(SUPPLIED INFORMATION begins)

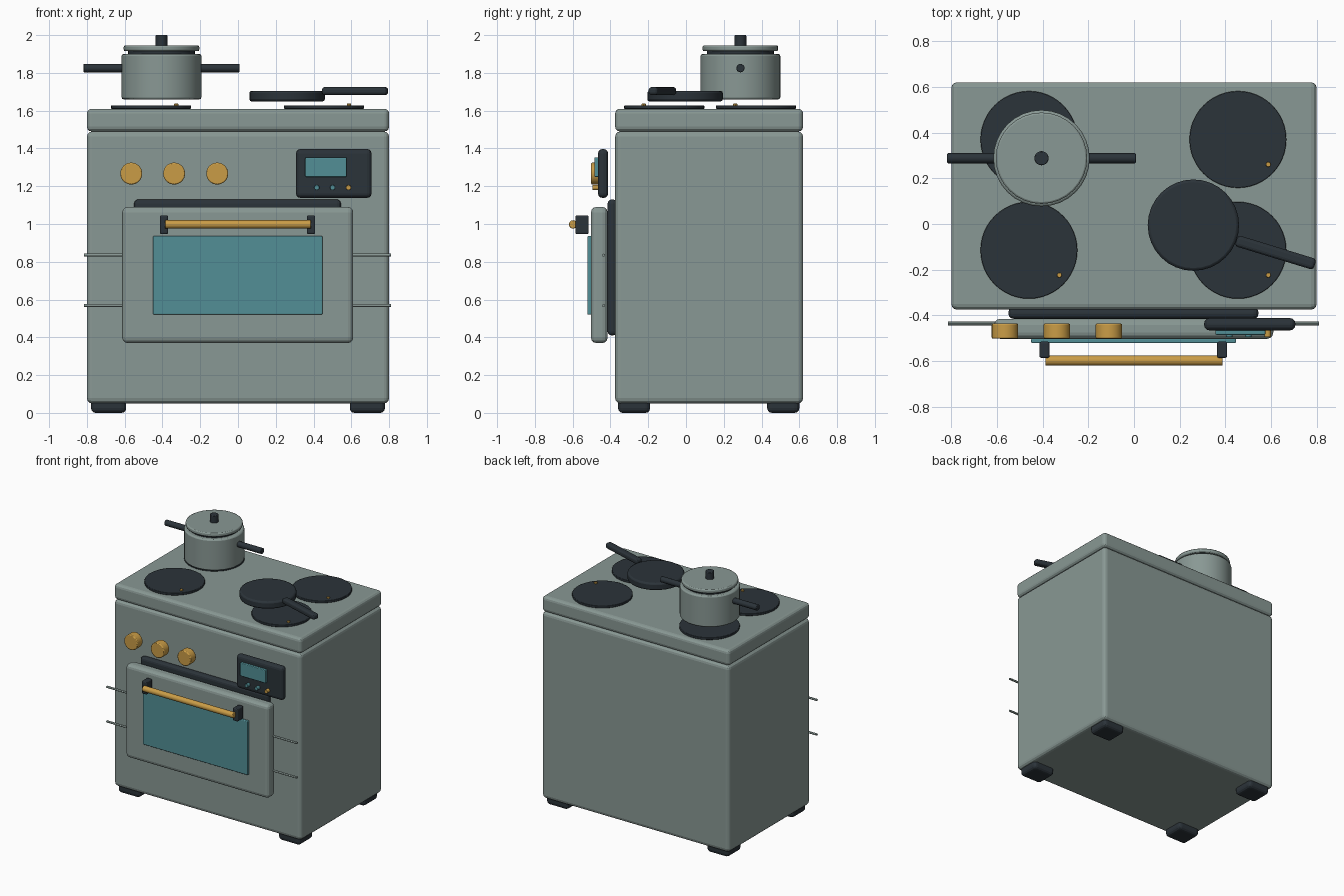
import bpy
from math import radians, pi

cube = bpy.data.objects.get("Cube")
if cube:
    bpy.data.objects.remove(cube, do_unlink=True)


def material(name, rgb):
    mat = bpy.data.materials.new(name)
    mat.use_nodes = True
    mat.diffuse_color = (*rgb, 1)
    mat.node_tree.nodes["Principled BSDF"].inputs["Base Color"].default_value = (*rgb, 1)
    return mat


GREY = material("grey_enamel", (0.25, 0.315, 0.297))
DARK = material("dark_iron", (0.024, 0.033, 0.041))
TEAL = material("teal_glass", (0.084, 0.275, 0.305))
AMBER = material("amber_brass", (0.59, 0.335, 0.062))


def finish(name, mat, bevel, segments=3):
    ob = bpy.context.object
    ob.name = name
    ob.data.materials.append(mat)
    if bevel:
        mod = ob.modifiers.new("bevel", "BEVEL")
        mod.width = bevel
        mod.segments = segments
        mod.limit_method = "ANGLE"
        mod.angle_limit = radians(40)
    return ob


def box(name, mat, x, y, z, bevel=0.0, turn=0.0):
    """Box from (low, high) pairs on each axis."""
    spans = (x, y, z)
    bpy.ops.mesh.primitive_cube_add(size=1, location=[(a + b) / 2 for a, b in spans])
    ob = bpy.context.object
    ob.scale = [b - a for a, b in spans]
    bpy.ops.object.transform_apply(location=False, rotation=False, scale=True)
    ob.rotation_euler.z = turn
    return finish(name, mat, bevel)


def cylinder(name, mat, center, radius, depth, axis="z", bevel=0.0, sides=32):
    turn = {"x": (0, pi / 2, 0), "y": (pi / 2, 0, 0), "z": (0, 0, 0)}[axis]
    bpy.ops.mesh.primitive_cylinder_add(vertices=sides, radius=radius, depth=depth,
                                        location=center, rotation=turn)
    ob = finish(name, mat, bevel, 2)
    bpy.ops.object.shade_smooth_by_angle(angle=radians(30))
    return ob


# Cabinet, hob top and feet
box("cabinet", GREY, (-0.8, 0.8), (-0.375, 0.62), (0.05, 1.49), 0.028)
box("hob_top", GREY, (-0.8, 0.8), (-0.375, 0.62), (1.49, 1.61), 0.025)
for side, sx in (("right", -0.685), ("left", 0.685)):
    for end, fy in (("front", -0.275), ("back", 0.515)):
        box(f"{end}_{side}_foot", DARK, (sx - 0.093, sx + 0.093),
            (fy - 0.085, fy + 0.085), (0, 0.09), 0.025)

# Oven door with gasket and window
box("door_gasket", DARK, (-0.55, 0.545), (-0.415, -0.365), (0.41, 1.13), 0.022)
box("oven_door", GREY, (-0.613, 0.61), (-0.503, -0.415), (0.37, 1.09), 0.028)
box("door_window", TEAL, (-0.45, 0.447), (-0.522, -0.5), (0.52, 0.937), 0.006)

# Door handle
cylinder("door_handle", AMBER, (0, -0.598, 0.998), 0.022, 0.775, "x", 0.004, 24)
for side, sx in (("right", -0.392), ("left", 0.386)):
    box(f"{side}_handle_bracket", DARK, (sx - 0.022, sx + 0.022),
        (-0.586, -0.515), (0.947, 1.045), 0.008)

# Oven rack rods
for name, z in (("lower", 0.568), ("upper", 0.835)):
    cylinder(f"{name}_rack_rod", GREY, (-0.002, -0.436, z), 0.008, 1.626, "x", 0, 12)

# Control knobs
for name, x in (("right", -0.565), ("middle", -0.338), ("left", -0.11)):
    cylinder(f"{name}_knob", AMBER, (x, -0.469, 1.267), 0.058, 0.066, "y", 0.006)

# Timer panel with screen and buttons
box("timer_panel", DARK, (0.307, 0.707), (-0.466, -0.412), (1.138, 1.397), 0.024)
box("timer_screen", TEAL, (0.356, 0.575), (-0.485, -0.46), (1.25, 1.352), 0.005)
for i, mat in enumerate((TEAL, TEAL, AMBER)):
    cylinder(f"timer_button_{i + 1}", mat, (0.417 + i * 0.084, -0.478, 1.193),
             0.014, 0.034, "y", 0.002, 16)

# Hotplates, each with a small indicator
for side, px in (("right", -0.46), ("left", 0.455)):
    for end, py in (("front", -0.115), ("back", 0.37)):
        cylinder(f"{end}_{side}_hotplate", DARK, (px, py, 1.619), 0.212, 0.018,
                 "z", 0.003, 48)
        cylinder(f"{end}_{side}_indicator", AMBER, (px + 0.133, py - 0.109, 1.63),
                 0.011, 0.014, "z", 0.002, 12)

# Cooking pot with lid
PX, PY = -0.405, 0.288
cylinder("pot_body", GREY, (PX, PY, 1.78), 0.211, 0.24, "z", 0.01)
cylinder("pot_lid_seal", DARK, (PX, PY, 1.908), 0.178, 0.03, "z")
cylinder("pot_lid", GREY, (PX, PY, 1.93), 0.2, 0.03, "z", 0.008)
cylinder("pot_lid_knob", DARK, (PX, PY, 1.97), 0.031, 0.06, "z", 0.004, 24)
for side, sign in (("right", -1), ("left", 1)):
    cylinder(f"pot_{side}_handle", DARK, (PX + sign * 0.305, PY, 1.825),
             0.022, 0.216, "x", 0.004, 20)

# Frying pan
cylinder("pan_body", DARK, (0.26, -0.005, 1.677), 0.2, 0.056, "z", 0.012)
box("pan_handle", DARK, (0.44, 0.8), (-0.15, -0.1), (1.683, 1.725), 0.015, radians(-17))
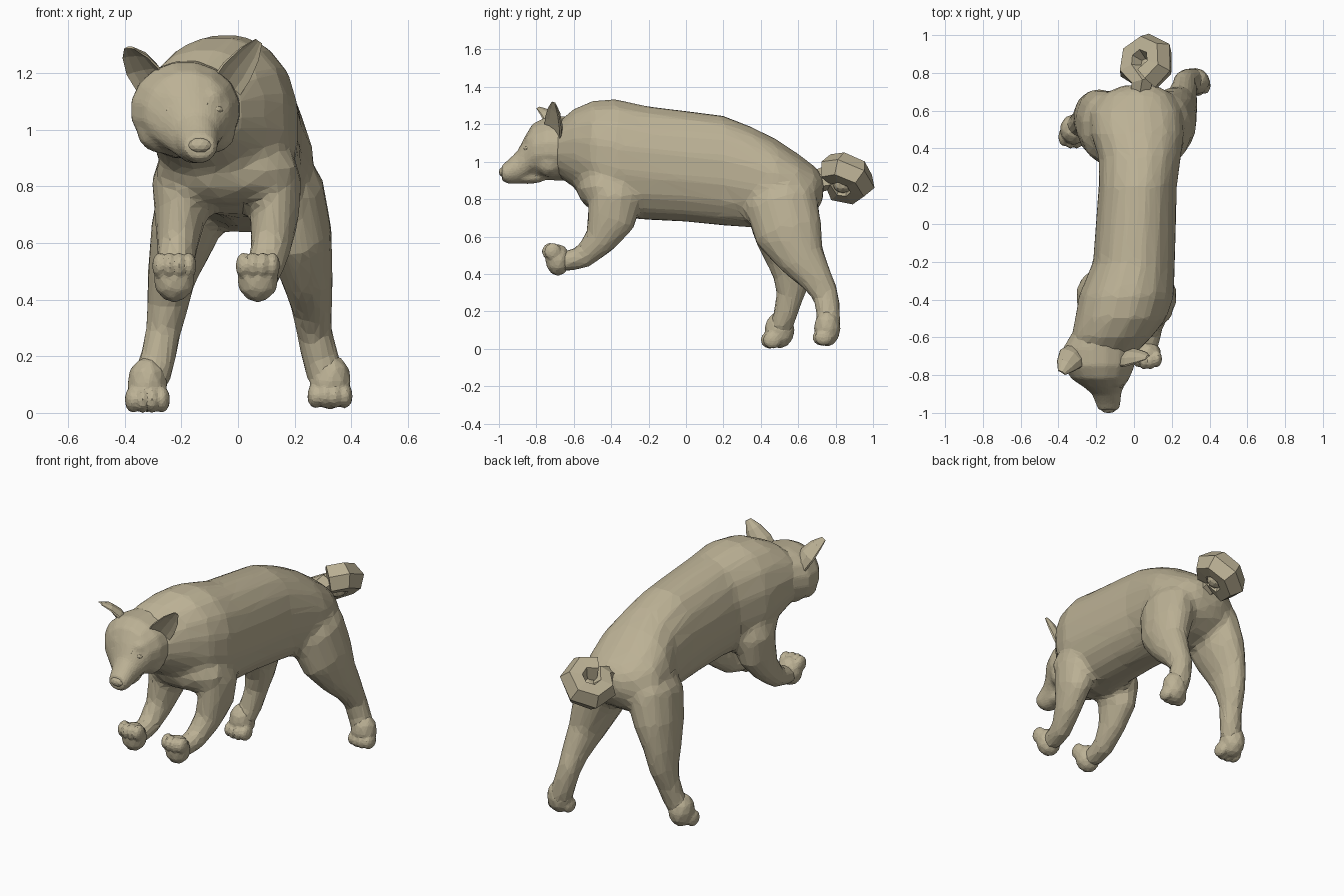
import bpy, bmesh, math
from mathutils import Vector, Matrix

coat = bpy.data.materials.new("coat")
coat.diffuse_color = (0.50, 0.44, 0.30, 1)


def finish(name, bm):
    bmesh.ops.recalc_face_normals(bm, faces=bm.faces)
    mesh = bpy.data.meshes.new(name)
    bm.to_mesh(mesh)
    bm.free()
    mesh.materials.append(coat)
    ob = bpy.data.objects.new(name, mesh)
    bpy.context.collection.objects.link(ob)
    return ob


def loft(name, stations, n=12, ref=(1, 0, 0), normal=None, cup=False, power=1.0):
    """Skin elliptical rings; a station is (centre, radius along ref, radius across)."""
    bm = bmesh.new()
    pts = [Vector(s[0]) for s in stations]
    rings = []
    for i, (c, r1, r2) in enumerate(stations):
        t = Vector(normal) if normal else pts[min(i + 1, len(pts) - 1)] - pts[max(i - 1, 0)]
        t.normalize()
        side = Vector(ref)
        side = (side - t * side.dot(t)).normalized()
        up = t.cross(side)
        ring = []
        for k in range(n):
            a = 2 * math.pi * (k + 0.5) / n
            ca, sa = (math.copysign(abs(f) ** power, f) for f in (math.cos(a), math.sin(a)))
            if cup and sa < 0:
                sa *= -0.35
            ring.append(bm.verts.new(pts[i] + side * r1 * ca + up * r2 * sa))
        rings.append(ring)
    for a, b in zip(rings, rings[1:]):
        for k in range(n):
            bm.faces.new((a[k], a[(k + 1) % n], b[(k + 1) % n], b[k]))
    bm.faces.new(rings[0])
    bm.faces.new(rings[-1])
    return finish(name, bm)


def blob(bm, c, r, sub=1):
    bmesh.ops.create_icosphere(bm, subdivisions=sub, radius=1,
                               matrix=Matrix.Translation(c) @ Matrix.Diagonal((*r, 1)))


def blobs(name, items):
    bm = bmesh.new()
    for c, r in items:
        blob(bm, c, r, 2)
    return finish(name, bm)


def fuse(name, parts, voxel, smooth, ratio):
    """Merge closed parts into one skin with soft joins and irregular facets."""
    bm = bmesh.new()
    for ob in parts:
        bm.from_mesh(ob.data)
        bpy.data.objects.remove(ob)
    ob = finish(name, bm)
    m = ob.modifiers.new("skin", "REMESH")
    m.mode, m.voxel_size = "VOXEL", voxel
    m = ob.modifiers.new("soften", "SMOOTH")
    m.factor, m.iterations = 0.5, smooth
    ob.modifiers.new("facets", "DECIMATE").ratio = ratio
    return ob


def paw(name, c, r, toe, toe_r):
    """Rounded foot with four toes; toe is the (y, z) offset of the toe row."""
    items = [(c, r)]
    for i in range(4):
        back = 0.012 if i in (0, 3) else 0
        items.append(((c[0] + (i - 1.5) * 0.034, c[1] + toe[0] + back, c[2] + toe[1]), toe_r))
    return fuse(name, [blobs(name, items)], 0.008, 3, 0.2)


# Torso and neck: y, centre x, top, bottom, half width
torso = [(-0.70, -0.17, 1.20, 0.93, 0.17), (-0.60, -0.12, 1.285, 0.86, 0.215),
         (-0.50, -0.07, 1.33, 0.77, 0.245), (-0.38, -0.04, 1.34, 0.70, 0.255),
         (-0.20, 0.0, 1.30, 0.685, 0.22), (0.0, 0.01, 1.275, 0.675, 0.215),
         (0.20, 0.02, 1.25, 0.655, 0.21), (0.35, 0.03, 1.19, 0.645, 0.22),
         (0.48, 0.02, 1.125, 0.635, 0.25), (0.60, 0.01, 1.045, 0.66, 0.245),
         (0.69, 0.02, 0.975, 0.72, 0.18), (0.735, 0.03, 0.92, 0.80, 0.09)]
body = [loft("torso", [((x, y, (t + b) / 2), w, (t - b) / 2) for y, x, t, b, w in torso],
             n=16, normal=(0, 1, 0), power=0.92),
        blobs("chest", [((-0.04, -0.45, 0.86), (0.26, 0.14, 0.13))])]

# Front legs, reaching forward
body.append(loft("front_right_leg", [
    ((-0.15, -0.40, 0.98), 0.10, 0.13), ((-0.19, -0.38, 0.80), 0.12, 0.145),
    ((-0.205, -0.40, 0.69), 0.092, 0.135), ((-0.215, -0.46, 0.58), 0.073, 0.09),
    ((-0.225, -0.55, 0.49), 0.064, 0.064), ((-0.23, -0.67, 0.46), 0.058, 0.056)]))
body.append(loft("front_left_leg", [
    ((0.07, -0.40, 0.98), 0.10, 0.13), ((0.12, -0.38, 0.80), 0.11, 0.145),
    ((0.13, -0.40, 0.69), 0.088, 0.135), ((0.115, -0.46, 0.58), 0.073, 0.09),
    ((0.09, -0.55, 0.49), 0.064, 0.064), ((0.07, -0.67, 0.46), 0.058, 0.056)]))

# Hind legs, one pushed further back
body.append(loft("hind_left_leg", [
    ((0.11, 0.48, 0.92), 0.10, 0.16), ((0.17, 0.51, 0.78), 0.14, 0.20),
    ((0.215, 0.55, 0.62), 0.122, 0.188), ((0.245, 0.62, 0.48), 0.093, 0.13),
    ((0.262, 0.70, 0.37), 0.074, 0.09), ((0.27, 0.75, 0.28), 0.064, 0.072),
    ((0.295, 0.762, 0.18), 0.068, 0.066), ((0.32, 0.76, 0.10), 0.07, 0.068)]))
body.append(loft("hind_right_leg", [
    ((-0.07, 0.48, 0.92), 0.10, 0.16), ((-0.15, 0.51, 0.78), 0.14, 0.20),
    ((-0.195, 0.54, 0.62), 0.12, 0.183), ((-0.235, 0.56, 0.48), 0.088, 0.14),
    ((-0.25, 0.57, 0.37), 0.074, 0.105), ((-0.265, 0.555, 0.28), 0.064, 0.076),
    ((-0.285, 0.53, 0.18), 0.066, 0.064), ((-0.315, 0.50, 0.10), 0.068, 0.068)]))
fuse("body_and_legs", body, 0.02, 8, 0.09)

# Paws: front pair lifted with toes up, hind pair on the ground
for name, x in (("front_right_paw", -0.225), ("front_left_paw", 0.07)):
    paw(name, (x, -0.685, 0.475), (0.075, 0.068, 0.086), (-0.04, 0.045), (0.028, 0.046, 0.048))
paw("hind_left_paw", (0.325, 0.755, 0.11), (0.076, 0.072, 0.10), (-0.03, -0.05), (0.03, 0.05, 0.045))
paw("hind_right_paw", (-0.32, 0.50, 0.10), (0.073, 0.082, 0.10), (-0.05, -0.053), (0.03, 0.052, 0.048))

# Head: skull and muzzle with brow, cheeks and lower jaw
skull = loft("skull", [
    ((-0.15, -0.56, 1.08), 0.17, 0.17), ((-0.185, -0.66, 1.07), 0.195, 0.175),
    ((-0.187, -0.75, 1.07), 0.193, 0.17), ((-0.178, -0.82, 1.06), 0.155, 0.145),
    ((-0.16, -0.865, 1.01), 0.105, 0.12), ((-0.145, -0.90, 0.97), 0.078, 0.09),
    ((-0.137, -0.95, 0.945), 0.066, 0.065), ((-0.135, -0.985, 0.94), 0.055, 0.042)],
    n=16, normal=(0, 1, 0))
features = blobs("features", [
    ((-0.225, -0.805, 1.105), (0.06, 0.06, 0.05)), ((-0.10, -0.805, 1.11), (0.06, 0.06, 0.05)),
    ((-0.275, -0.74, 1.0), (0.085, 0.08, 0.085)), ((-0.085, -0.73, 1.0), (0.08, 0.08, 0.085)),
    ((-0.15, -0.85, 0.915), (0.06, 0.11, 0.035))])
fuse("head", [skull, features], 0.011, 6, 0.22)

# Nose and eyes
blobs("nose", [((-0.135, -0.978, 0.945), (0.042, 0.023, 0.027))])
blobs("eyes", [((x, -0.848, 1.07), (0.028, 0.022, 0.017)) for x in (-0.235, -0.08)])

# Cupped ears
loft("right_ear", [((-0.29, -0.69, 1.12), 0.075, 0.055), ((-0.34, -0.72, 1.20), 0.075, 0.055),
                   ((-0.365, -0.755, 1.25), 0.055, 0.04), ((-0.385, -0.79, 1.283), 0.022, 0.015)],
     n=10, ref=(0.8, -0.5, 0), cup=True)
loft("left_ear", [((-0.055, -0.72, 1.12), 0.072, 0.055), ((0.0, -0.72, 1.20), 0.07, 0.055),
                  ((0.045, -0.715, 1.265), 0.048, 0.04), ((0.075, -0.71, 1.312), 0.017, 0.014)],
     n=10, ref=(0.8, 0.5, 0), cup=True)

# Curled tail: a chunky six-sided tube wound round a tilted axis, with its tip tucked inside
axis = Vector((-0.5, 0.3, 0.81)).normalized()
u = Vector((0, -1, 0))
u = (u - axis * u.dot(axis)).normalized()
v = u.cross(axis)
centre = Vector((0.065, 0.85, 0.91))
coil = [((0.03, 0.65, 0.88), 0.06, 0.06)]
for i in range(7):
    a = math.radians(10 + i * 55)
    p = centre + (u * math.cos(a) + v * math.sin(a)) * 0.092 + axis * (0.004 * i - 0.012)
    coil.append((p, 0.085 if i else 0.07, 0.074 if i else 0.065))
loft("tail", coil, n=6, ref=axis)
blobs("tail_tip", [(centre - axis * 0.035, (0.055, 0.055, 0.05))])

(SUPPLIED INFORMATION ends)

» WHAT TO DO
In the records above, find each line that mentions the word "rings", and copy it.

» THE ANSWER
    """Skin elliptical rings; a station is (centre, radius along ref, radius across)."""
    rings = []
        rings.append(ring)
    for a, b in zip(rings, rings[1:]):
    bm.faces.new(rings[0])
    bm.faces.new(rings[-1])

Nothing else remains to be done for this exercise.